Two initiatives passed in the 1990s have egregiously hurt our state. In 1990, Measure 5 was passed. This measure, sponsored chiefly by Don McIntire, capped our property taxes at an extremely low amount. This severely affected Oregon because the burden of K-12 education shifted from local property taxes to state income taxes.
Another measure that greatly impacted Oregon by increasing state spending but not state revenue was Measure 11. This law takes away Oregon judges’ discretion and replaces it with mandatory minimum sentencing. This costs the state money because Oregon continues to funnel more and more tax dollars into the prison system. Oregon must also invest in the building of new prisons to keep up with the rapidly increasing incarcerated population.
These major changes in our taxes plus several minor changes are what hurts Oregon taxpayers and state institutions. We are in a very tough spot going into Oregon’s next legislative session. But there are a few possible ballot measures that could make the state’s situation a whole lot worse.
There are two initiatives currently being circulated for signatures that will be catastrophic to Oregon’s economy if passed. Initiative Petition 6, also called the Tabor initiative, is a constitutional amendment that puts a cap on state spending. Initiative Petition 14 will allow taxpayers to claim their federal income tax deduction on their state income tax return. It is very plausible this will be a much higher exemption rate than the state level.

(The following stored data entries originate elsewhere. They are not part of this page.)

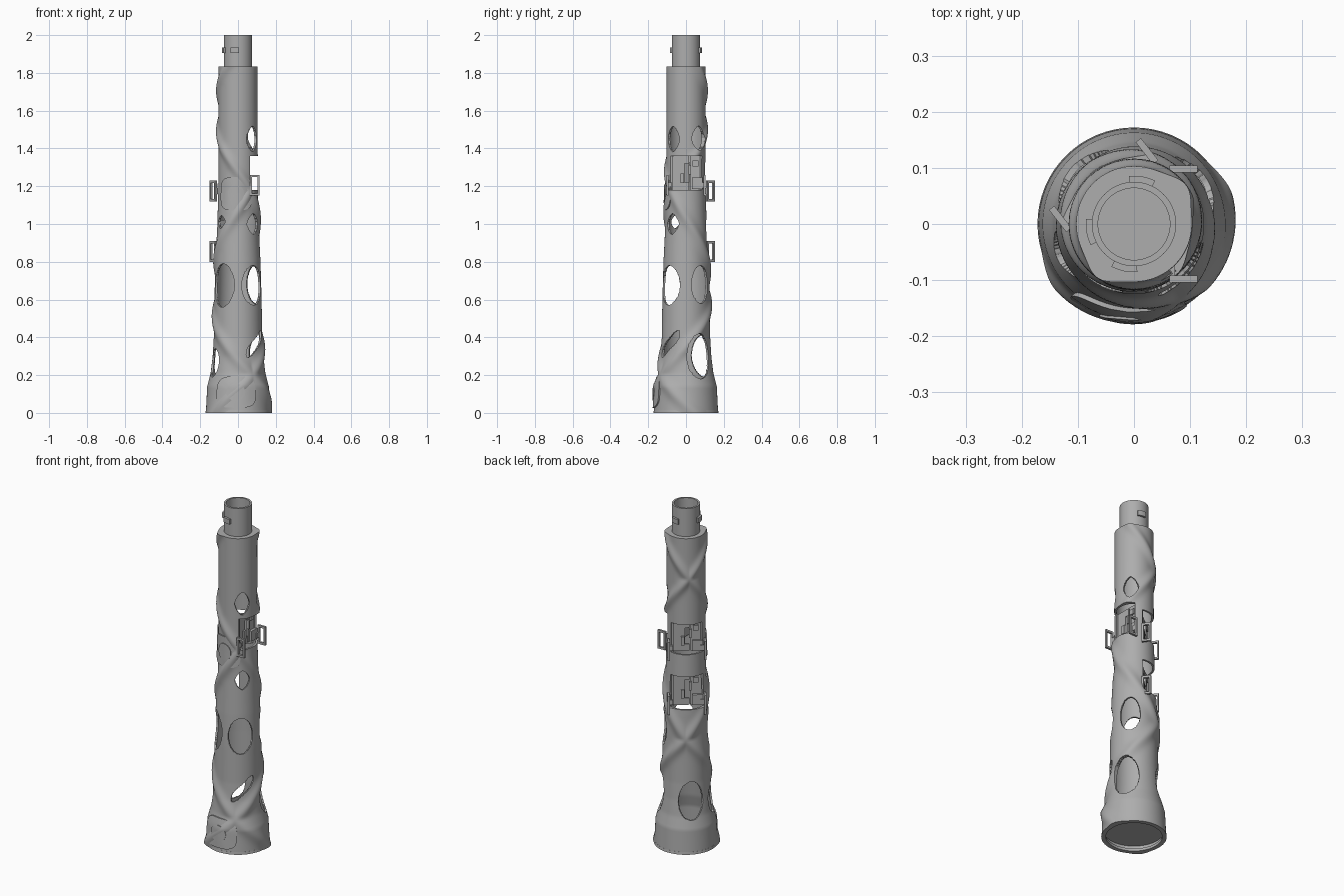
import bpy, bmesh, math
from mathutils import Vector, Matrix

cube = bpy.data.objects.get("Cube")
if cube:
    bpy.data.objects.remove(cube)

grey = bpy.data.materials.new("plain grey")
grey.use_nodes = True
grey.diffuse_color = (0.42, 0.42, 0.42, 1)
grey.node_tree.nodes["Principled BSDF"].inputs["Base Color"].default_value = grey.diffuse_color

# Heights against body radius, and heights against the turn of the ridges
PROFILE = [(0, .17), (.14, .163), (.21, .145), (.3, .134), (.4, .128), (.6, .125),
           (.8, .119), (1, .109), (1.2, .104), (1.835, .103)]
TURN = [(0, -78), (.2, 0), (.66, 180), (1.18, 360), (1.6, 540), (1.835, 640)]
WALL, TOP = .011, 1.835


def lookup(table, z):
    for (z0, v0), (z1, v1) in zip(table, table[1:]):
        if z <= z1:
            return v0 + (v1 - v0) * (z - z0) / (z1 - z0)
    return table[-1][1]


def polar(a, z, r):
    t = math.radians(a)
    return Vector((r * math.sin(t), -r * math.cos(t), z))


def surface(a, z):
    """Body radius with two crossing spiral ridges."""
    centre, turn, bump = 28 + 10 * z, lookup(TURN, z), 0
    for way in (-1, 1):
        d = (a - centre - way * turn + 180) % 360 - 180
        bump = max(bump, math.exp(-(d / 17) ** 2))
    return lookup(PROFILE, z) + .013 * bump


def finish(bm, name, smooth=True):
    bmesh.ops.recalc_face_normals(bm, faces=bm.faces)
    mesh = bpy.data.meshes.new(name)
    bm.to_mesh(mesh)
    bm.free()
    mesh.materials.append(grey)
    ob = bpy.data.objects.new(name, mesh)
    bpy.context.collection.objects.link(ob)
    if smooth:
        bpy.ops.object.select_all(action='DESELECT')
        ob.select_set(True)
        bpy.context.view_layer.objects.active = ob
        bpy.ops.object.shade_smooth_by_angle(angle=math.radians(35))
    return ob


def bridge(bm, one, two):
    n = len(one)
    for i in range(n):
        j = (i + 1) % n
        bm.faces.new((one[i], one[j], two[j], two[i]))


def lathe(name, points, closed=True, steps=64):
    bm = bmesh.new()
    rings = [[bm.verts.new(polar(360 * i / steps, z, r)) for i in range(steps)] for r, z in points]
    for one, two in zip(rings, rings[1:]):
        bridge(bm, one, two)
    if closed:
        bridge(bm, rings[-1], rings[0])
    else:
        bm.faces.new(rings[0])
        bm.faces.new(rings[-1])
    return finish(bm, name)


# Hollow body
bm = bmesh.new()
STEPS, ROWS = 144, 170
heights = [TOP * k / ROWS for k in range(ROWS + 1)]
angles = [360 * i / STEPS for i in range(STEPS)]
rings = [[bm.verts.new(polar(a, z, surface(a, z))) for a in angles] for z in heights]
rings += [[bm.verts.new(polar(a, z, lookup(PROFILE, z) - WALL)) for a in angles]
          for z in reversed(heights)]
for k, ring in enumerate(rings):
    bridge(bm, ring, rings[(k + 1) % len(rings)])
body = finish(bm, "body_shell", False)


def outline(a, z, da, dz, power, slant=0, n=48):
    """Rounded (high power) to diamond (power 1) outline in angle and height."""
    pts = []
    for i in range(n):
        c, s = math.cos(math.tau * i / n), math.sin(math.tau * i / n)
        u = math.copysign(abs(c) ** (2 / power), c)
        v = math.copysign(abs(s) ** (2 / power), s)
        pts.append((a + da * u, z + dz * v + slant * u))
    return pts


# Openings: angle, height, half angle, half height, power, slant
OPENINGS = [(42, .675, 33, .105, 1.9, 0), (-42, .675, 33, .115, 1.9, 0), (130, .68, 26, .1, 2, 0),
            (122, .3, 30, .12, 1.9, 0), (47, .365, 28, .035, 3, .055), (-133, .3, 30, .11, 1.9, 0),
            (-66, .265, 19, .075, 1.9, 0), (48, 1, 22, .055, 1.5, 0), (-55, 1.01, 18, .035, 1.4, 0),
            (48, 1.45, 23, .068, 1.5, 0), (130, 1.455, 23, .065, 1.5, 0)]
# Equipment bays: angle, bottom, top
BAYS = [(90, 1.18, 1.36), (-142, 1.15, 1.325), (-142, .83, 1.02)]

bm = bmesh.new()
shapes = [outline(*o) for o in OPENINGS]
for a, low, high in BAYS:
    span = [a + 53 * (i / 10 - 1) for i in range(21)]
    shapes.append([(s, low) for s in span] + [(s, high) for s in reversed(span)])
for pts in shapes:
    inner = [bm.verts.new(polar(a, z, .06)) for a, z in pts]
    outer = [bm.verts.new(polar(a, z, .32)) for a, z in pts]
    bridge(bm, inner, outer)
    bm.faces.new(inner)
    bm.faces.new(outer)
bmesh.ops.triangulate(bm, faces=bm.faces)
cutter = finish(bm, "opening_cutter", False)
cut = body.modifiers.new("openings", 'BOOLEAN')
cut.object, cut.operation, cut.solver = cutter, 'DIFFERENCE', 'EXACT'
bpy.context.view_layer.objects.active = body
body.select_set(True)
bpy.ops.object.modifier_apply(modifier="openings")
bpy.data.objects.remove(cutter)
bpy.ops.object.select_all(action='DESELECT')
body.select_set(True)
bpy.ops.object.shade_smooth_by_angle(angle=math.radians(35))

# Top ledge, collar and base
lathe("top_ledge", [(.07, TOP - .015), (.1, TOP - .015), (.1, TOP), (.07, TOP)])
lathe("top_collar", [(.064, TOP - .02), (.075, TOP - .02), (.075, 2), (.064, 2)])
lathe("collar_floor", [(.067, TOP - .014), (.067, TOP - .004)], False)
lathe("base_floor", [(.161, .035), (.159, .05)], False)
lathe("base_rim", [(.148, 0), (.172, 0), (.17, .015), (.148, .015)])


def patch(name, pts, z_mid, a_mid, lift):
    """Thin plate that follows the body."""
    bm = bmesh.new()
    rings = []
    for s in (.12, .4, .7, 1, 1):
        drop = .009 if len(rings) == 4 else 0
        rings.append([bm.verts.new(polar(a_mid + s * (a - a_mid), z_mid + s * (z - z_mid),
                      lookup(PROFILE, z_mid + s * (z - z_mid)) + lift - drop)) for a, z in pts])
    for one, two in zip(rings, rings[1:]):
        bridge(bm, one, two)
    bm.faces.new(rings[0])
    finish(bm, name)


for label, a, z, da, dz in (("lower", -4, .11, 37, .083), ("upper", -6, 1.16, 48, .088)):
    patch(label + "_front_plate", outline(a, z, da, dz, 3.5), z, a, .008)
    patch(label + "_front_disc", outline(a, z, da * .45, dz * .55, 2), z, a, .012)

# Locking lugs on the collar
for i, a in enumerate((-12, 170, -80)):
    bm = bmesh.new()
    loops = []
    for k in range(9):
        t = a + 16 * (k / 4 - 1)
        loops.append([bm.verts.new(polar(t, z, r)) for r, z in
                      ((.072, 1.905), (.086, 1.905), (.086, 1.935), (.072, 1.935))])
    for one, two in zip(loops, loops[1:]):
        bridge(bm, one, two)
    bm.faces.new(loops[0])
    bm.faces.new(loops[-1])
    finish(bm, f"collar_lug_{i + 1}", False)


def boxes(name, angle, z0, parts):
    """Boxes as (side, outward, up) centre and size, turned to face an angle."""
    bm = bmesh.new()
    t = math.radians(angle)
    turn = Matrix(((math.cos(t), math.sin(t), 0), (math.sin(t), -math.cos(t), 0), (0, 0, 1)))
    for (u, n, z), size in parts:
        made = bmesh.ops.create_cube(bm, size=1)["verts"]
        for v in made:
            v.co = turn @ (Vector((u, n, z + z0)) + v.co * Vector(size))
    finish(bm, name, False)


# Bay boards, their parts and the side loops
for i, (a, low, high) in enumerate(BAYS):
    h = high - low
    boxes(f"bay_board_{i + 1}", a, low, [
        ((-.045, .045, h / 2), (.075, .012, h)),
        ((.055, .045, h / 2), (.065, .012, h)),
        ((0, .045, .02), (.03, .012, .04)),
        ((0, .045, h - .02), (.03, .012, .04))])
    boxes(f"bay_parts_{i + 1}", a, low, [
        ((.06, .056, .035), (.055, .02, .06)),
        ((.02, .054, h * .6), (.012, .014, .05)),
        ((-.02, .054, h * .35), (.02, .014, .05)),
        ((.05, .054, h * .78), (.03, .012, .03)),
        ((-.075, .054, h / 2), (.012, .016, h))])
    for side, u in (("first", -.098), ("second", .098)):
        boxes(f"{side}_side_loop_{i + 1}", a, low - .03, [
            ((u, .088, .006), (.012, .05, .012)),
            ((u, .088, .104), (.012, .05, .012)),
            ((u, .108, .055), (.012, .01, .11)),
            ((u, .068, .055), (.012, .01, .11)),
            ((u * .9, .068, .055), (.03, .01, .03))])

What these two potential ballot measures mean is simple: they will bankrupt the state. The current Oregon tax structure is unstable, unsustainable and has vital problems. But these two initiatives are not the way to solve them; in fact, they would put the state’s income in dire straits.
For instance, let us take a look at how these initiatives will affect the essential state institution of higher education.
The status of higher education in Oregon is dismal. Oregon ranks 46th in the nation for funding per student, and it has had the largest decline in the nation in state appropriations per full-time student. To compensate for this erosion in state funding, tuition in Oregon has raised 50 percent in the past six years. In addition, the salaries for faculty of Oregon public universities are 15 percent lower than public universities around the country. Programs continue to be cut and the cost of attending an Oregon university continues to increase dramatically.
Higher education cannot afford to lose one more dollar. If Oregon is forced to cap state spending, departments, faculty, programs, services and student enrollment for post-secondary education will all be slashed. If Oregon voters choose to allow further tax breaks, our system will lose hundreds of millions of dollars. In addition, Oregon’s less successful institutions will be consolidated or closed to save state funds.
This is a serious reality. Signature gatherers are selling these initiatives by saying they will balance the state budget. In reality, many signature gatherers for these initiatives are out-of-state recruitments from private organizations. The in-state signature gatherers are staffers from private consulting firms paid out-of-pocket by the individuals who are pushing these measures to be passed.
This is not democracy, folks. Nor is this a voter-driven initiative. Initiatives 6 and 14 will be implementing backwards policies.
What Oregon needs is a fundamental restructuring of our taxes as state revenue.
The implementation of a progressive tax in this state is the necessary step to insure a long-lasting sustainable economy. This is the only way Oregon can reinvest in the state’s instrumental and important institutions. The voters and the Legislature must prioritize this during next year’s session.
Ballot Initiatives 6 and 14 will destroy our state institutions. The state’s economy will fail without these institutions and residents will suffer the losses of education, security, social services and public safety.
Please do not sign these initiatives unless you’re comfortable in supporting all that Oregon will lose when they pass.